He used the word phileo, and it broke my heart. I don't know if it was because I wanted so badly to participate in that divine love, or if it was just the nature of affirming Him three times to unmake my threefold denial. Either way, it was the faithful wounding of a friend and not the cruel jab of revenge. God meets us where we are, to lead us where He wants us to go. So be it.
Lord, You know all things. You know that I phileo You.
He smiled and touched my arm, "Feed my sheep." And He went on to speak of things to come. His love brought me back to myself. I could feel His forgiveness and restoration. I could feel the calling of His purpose. I felt the focus of being exactly where I needed to be finally settle into my heart and mind, even my very soul.

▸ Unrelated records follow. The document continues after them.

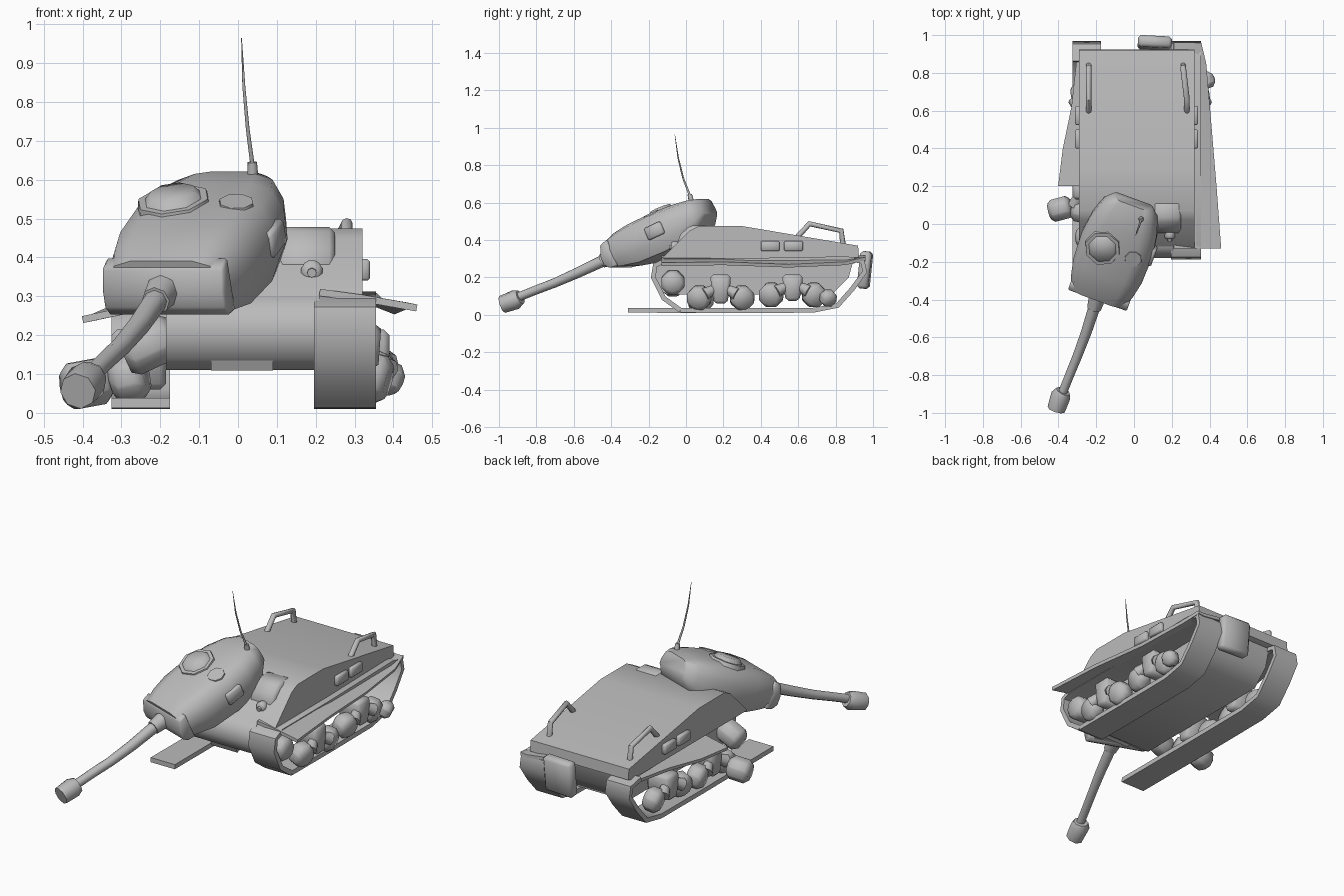
import bpy, bmesh, math
from mathutils import Matrix

if "Cube" in bpy.data.objects:
    bpy.data.objects.remove(bpy.data.objects["Cube"])

GREY = (0.5, 0.5, 0.5, 1)
mat = bpy.data.materials.new("plain grey")
mat.use_nodes = True
mat.diffuse_color = GREY
mat.node_tree.nodes["Principled BSDF"].inputs["Base Color"].default_value = GREY
mat.node_tree.nodes["Principled BSDF"].inputs["Roughness"].default_value = 0.7


def finish(ob, angle):
    """Assign the material, apply modifiers and shade."""
    ob.data.materials.append(mat)
    bpy.ops.object.select_all(action='DESELECT')
    ob.select_set(True)
    bpy.context.view_layer.objects.active = ob
    bpy.ops.object.convert(target='MESH')
    bpy.ops.object.shade_smooth_by_angle(angle=math.radians(angle))


def add(name, bm, matrix=Matrix(), bevel=0, thick=0, angle=55):
    bmesh.ops.recalc_face_normals(bm, faces=bm.faces)
    me = bpy.data.meshes.new(name)
    bm.to_mesh(me)
    bm.free()
    ob = bpy.data.objects.new(name, me)
    bpy.context.collection.objects.link(ob)
    ob.matrix_world = matrix
    if thick:
        ob.modifiers.new("thickness", 'SOLIDIFY').thickness = thick
        ob.modifiers["thickness"].offset = 0
    if bevel:
        ob.modifiers.new("edges", 'BEVEL').width = bevel
    finish(ob, angle)


def loft(name, rings, cap=True, closed=True, **kw):
    bm = bmesh.new()
    rows = [[bm.verts.new(p) for p in r] for r in rings]
    n = len(rows[0])
    for a, b in zip(rows, rows[1:]):
        for i in range(n if closed else n - 1):
            j = (i + 1) % n
            bm.faces.new((a[i], a[j], b[j], b[i]))
    if cap:
        bm.faces.new(rows[0])
        bm.faces.new(rows[-1])
    add(name, bm, **kw)


def prism(name, profile, x0, x1, **kw):
    loft(name, [[(x, y, z) for y, z in profile] for x in (x0, x1)], **kw)


def box(name, loc, size, rot=(0, 0, 0), base=Matrix(), **kw):
    bm = bmesh.new()
    bmesh.ops.create_cube(bm, size=1, matrix=Matrix.Diagonal((*size, 1)))
    turn = [Matrix.Rotation(math.radians(a), 4, ax) for a, ax in zip(rot, 'XYZ')]
    add(name, bm, base @ Matrix.Translation(loc) @ turn[2] @ turn[1] @ turn[0], **kw)


def disc(name, r, depth, matrix, top=None, bevel=0, sides=8):
    bm = bmesh.new()
    bmesh.ops.create_cone(bm, cap_ends=True, segments=sides, radius1=r,
                          radius2=r if top is None else top, depth=depth)
    add(name, bm, matrix, bevel=bevel)


def wheel(name, loc, r=0.065, depth=0.09, lean=0, yaw=0):
    turn = (Matrix.Translation(loc) @ Matrix.Rotation(math.radians(yaw), 4, 'Z')
            @ Matrix.Rotation(math.radians(90 + lean), 4, 'Y'))
    disc(name, r, depth, turn, bevel=0.022)


def tube(name, points, radii):
    cu = bpy.data.curves.new(name, 'CURVE')
    cu.dimensions = '3D'
    cu.bevel_depth = 1
    cu.bevel_resolution = 2
    cu.use_fill_caps = True
    sp = cu.splines.new('POLY')
    sp.points.add(len(points) - 1)
    for p, co, r in zip(sp.points, points, radii):
        p.co = (*co, 1)
        p.radius = r
    ob = bpy.data.objects.new(name, cu)
    bpy.context.collection.objects.link(ob)
    finish(ob, 55)


# Hull
prism("lower_hull", [(-0.1, 0.11), (-0.155, 0.14), (-0.18, 0.2), (-0.17, 0.26), (-0.12, 0.31),
                     (0.9, 0.31), (0.87, 0.2), (0.78, 0.11)], -0.185, 0.21)
prism("upper_hull", [(-0.13, 0.3), (0.02, 0.45), (0.07, 0.475), (0.3, 0.475),
                     (0.92, 0.37), (0.925, 0.31), (0.9, 0.3)], -0.29, 0.32)
prism("driver_hood", [(-0.06, 0.35), (-0.03, 0.43), (0.02, 0.478), (0.12, 0.478), (0.1, 0.35)],
      0.1, 0.25, bevel=0.015)
box("nose_plate", (0.01, -0.137, 0.14), (0.16, 0.02, 0.06), (25, 0, 0))
disc("hull_gun_mount", 0.032, 0.05, Matrix.Translation((0.19, -0.055, 0.365))
     @ Matrix.Rotation(math.radians(90), 4, 'X'), bevel=0.01, sides=6)
tube("hull_gun", [(0.19, -0.05, 0.365), (0.19, -0.09, 0.36)], [0.012, 0.012])
box("rear_stowage_box", (0.11, 0.957, 0.24), (0.18, 0.062, 0.2), (-6, 0, -3), bevel=0.015)

# Side boxes and rails
for side, x, rail_x in (("left", 0.322, 0.26), ("right", -0.295, -0.24)):
    for i, y in enumerate((0.45, 0.575)):
        box(f"{side}_side_box_{i + 1}", (x, y, 0.368), (0.035, 0.1, 0.055), bevel=0.006)
    s = 1 if rail_x > 0 else 0
    tube(f"{side}_deck_rail", [(rail_x + 0.02 * s, 0.59, 0.41), (rail_x + 0.02 * s, 0.66, 0.487),
                               (rail_x, 0.83, 0.45), (rail_x, 0.84, 0.37)], [0.015] * 4)

# Fenders, the left one skewed and the right one broken short
edge = [(-0.13, 0.46, 0.27), (0.2, 0.435, 0.275), (0.55, 0.405, 0.262), (0.85, 0.38, 0.275),
        (0.96, 0.355, 0.3)]
loft("left_fender", [[(0.21, y, 0.31), (0.32, y, 0.295), (x, y, z)] for y, x, z in edge],
     cap=False, closed=False, thick=0.018)
loft("right_fender", [[(-0.19, y, 0.285), (x, y, z)] for y, x, z in
                      ((0.2, -0.4, 0.24), (0.4, -0.375, 0.245), (0.62, -0.33, 0.265),
                       (0.9, -0.3, 0.285))],
     cap=False, closed=False, thick=0.018)


# Tracks, the right one snapped and lying flat in front
def track(name, path, x0, x1, closed):
    path = path + path[:1] if closed else path
    loft(name, [[(x0, y, z), (x1, y, z)] for y, z in path],
         cap=False, closed=False, thick=0.026)


rear = [(0.68, 0.025), (0.81, 0.05), (0.89, 0.14), (0.955, 0.23), (0.945, 0.285), (0.86, 0.3)]
track("left_track", [(-0.03, 0.025), (0.3, 0.023)] + rear +
      [(0.3, 0.29), (-0.11, 0.29), (-0.165, 0.265), (-0.175, 0.2), (-0.12, 0.09)],
      0.195, 0.355, True)
track("right_track", [(-0.31, 0.025), (0.3, 0.023)] + rear, -0.325, -0.175, False)

# Running gear
for side, s, cx in (("left", 1, 0.325), ("right", -1, -0.26)):
    for b, y in enumerate((0.185, 0.57)):
        name = f"{side}_bogie_{b + 1}"
        up = 0.015 * b
        prism(name + "_bracket", [(y - 0.055, 0.215), (y - 0.05, 0.14), (y - 0.035, 0.06 + up),
                                  (y + 0.035, 0.06 + up), (y + 0.05, 0.14), (y + 0.055, 0.215)],
              cx - 0.075 * s, cx + 0.065 * s, bevel=0.015)
        for k, d in enumerate((-0.115, 0.115)):
            wheel(f"{name}_wheel_{k + 1}", (cx + 0.02 * s, y + d, 0.092 + up), 0.07, 0.09,
                  lean=14 * s, yaw=12 * (1 if k else -1))
            tube(f"{name}_arm_{k + 1}", [(cx + 0.03 * s, y + d * 0.2, 0.145 + up),
                                         (cx + 0.055 * s, y + d * 0.75, 0.11 + up)], [0.022, 0.035])
    wheel(f"{side}_sprocket", (cx - 0.03 * s, -0.07, 0.175), 0.07, 0.14, lean=(4 if s > 0 else -25))
wheel("loose_left_wheel", (0.385, 0.76, 0.09), 0.05, 0.07, lean=25, yaw=20)
wheel("loose_right_wheel", (-0.39, 0.08, 0.075), 0.068, 0.12, lean=-10, yaw=15)

# Dislodged turret, tipped forward and turned
TURRET = (Matrix.Translation((-0.19, -0.385, 0.315)) @ Matrix.Rotation(math.radians(-20), 4, 'Z')
          @ Matrix.Rotation(math.radians(24), 4, 'X'))


def on_turret(*loc):
    return TURRET @ Matrix.Translation(loc)


def section(y, w, lo, hi):
    half = [(0.55 * w, hi), (0.85 * w, hi * 0.82), (w, hi * 0.2), (0.99 * w, lo * 0.5), (0.85 * w, lo)]
    ring = half + [(-x, z) for x, z in reversed(half)]
    return [(x, y, z) for x, z in ring]


loft("turret_shell", [section(*v) for v in (
    (0.01, 0.155, -0.07, 0.078), (0.08, 0.175, -0.09, 0.098), (0.17, 0.193, -0.112, 0.107),
    (0.33, 0.198, -0.12, 0.108), (0.45, 0.182, -0.11, 0.1), (0.54, 0.15, -0.078, 0.088),
    (0.595, 0.108, -0.025, 0.07))], matrix=TURRET)
prism("mantlet", [(0.05, -0.078), (0.005, -0.072), (-0.018, -0.045), (-0.018, 0.0), (0.005, 0.06),
                  (0.05, 0.072)], -0.163, 0.168, matrix=TURRET, bevel=0.006)
box("turret_side_port", (0.19, 0.33, 0.0), (0.035, 0.1, 0.07), base=TURRET, bevel=0.008)
disc("cupola_base", 0.105, 0.05, on_turret(-0.065, 0.32, 0.09), top=0.095)
disc("cupola_hatch", 0.078, 0.022, on_turret(-0.065, 0.32, 0.124), top=0.06)
disc("loader_hatch", 0.05, 0.03, on_turret(0.105, 0.32, 0.094)
     @ Matrix.Rotation(math.radians(8), 4, 'Y'), top=0.045)

# Bent gun
tube("gun_collar", [(-0.195, -0.39, 0.312), (-0.212, -0.45, 0.288)], [0.045, 0.037])
tube("gun_barrel", [(-0.2, -0.41, 0.305), (-0.255, -0.58, 0.225), (-0.3, -0.7, 0.172),
                    (-0.345, -0.81, 0.13), (-0.385, -0.91, 0.09)], [0.032, 0.028, 0.025, 0.024, 0.024])
tube("muzzle_brake", [(-0.375, -0.885, 0.095), (-0.388, -0.91, 0.082), (-0.412, -0.982, 0.056)],
     [0.04, 0.053, 0.048])

# Whip antenna
tube("antenna_base", [(0.038, 0.03, 0.6), (0.037, 0.02, 0.645)], [0.015, 0.012])
tube("antenna", [(0.037, 0.02, 0.64), (0.025, -0.015, 0.73), (0.015, -0.042, 0.84), (0.009, -0.06, 0.965)],
     [0.006, 0.005, 0.004, 0.001])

God has called me to speak His words to this generation. I know He is with me, that He knows me better than I know myself, that He has prepared me for this time. I will speak where I was silent. I will move with Him, instead of acting impetuously on my own. I am His completely, no longer a fisherman ... but a shepherd for His people and His presence.
It wasn't the death of a dream. It was just the beginning.
"Therefore let all Israel be assured of this: God has made this Jesus, whom you crucified, both Lord and Christ." When the people heard this, they were cut to the heart and said to Peter and the other apostles, "Brothers, what shall we do?"
Peter replied, "Repent and be baptized, every one of you, in the name of Jesus Christ for the forgiveness of your sins. And you will receive the gift of the Holy Spirit. The promise is for you and your children and for all who are far off—for all whom the Lord our God will call." With many other words he warned them; and he pleaded with them, "Save yourselves from this corrupt generation."
Those who accepted his message were baptized, and about 3,000 were added to their number that day" (Acts 2:36-41).
At The Surge we love doing things together... that includes writing a blog! Here are a few of our main contributing authors:
Our fearless leader, Dwaine is the lead pastor at The Surge. His experience in counter terrorism with the CIA prepared him for ministry and he likes dogs and babies even more than E does.
E (short for Eric Reiss) is the Wingman at The Surge and likes dogs, music, Mexican food, his wife Karen and his little girl Evangeline... not necessarily in that order.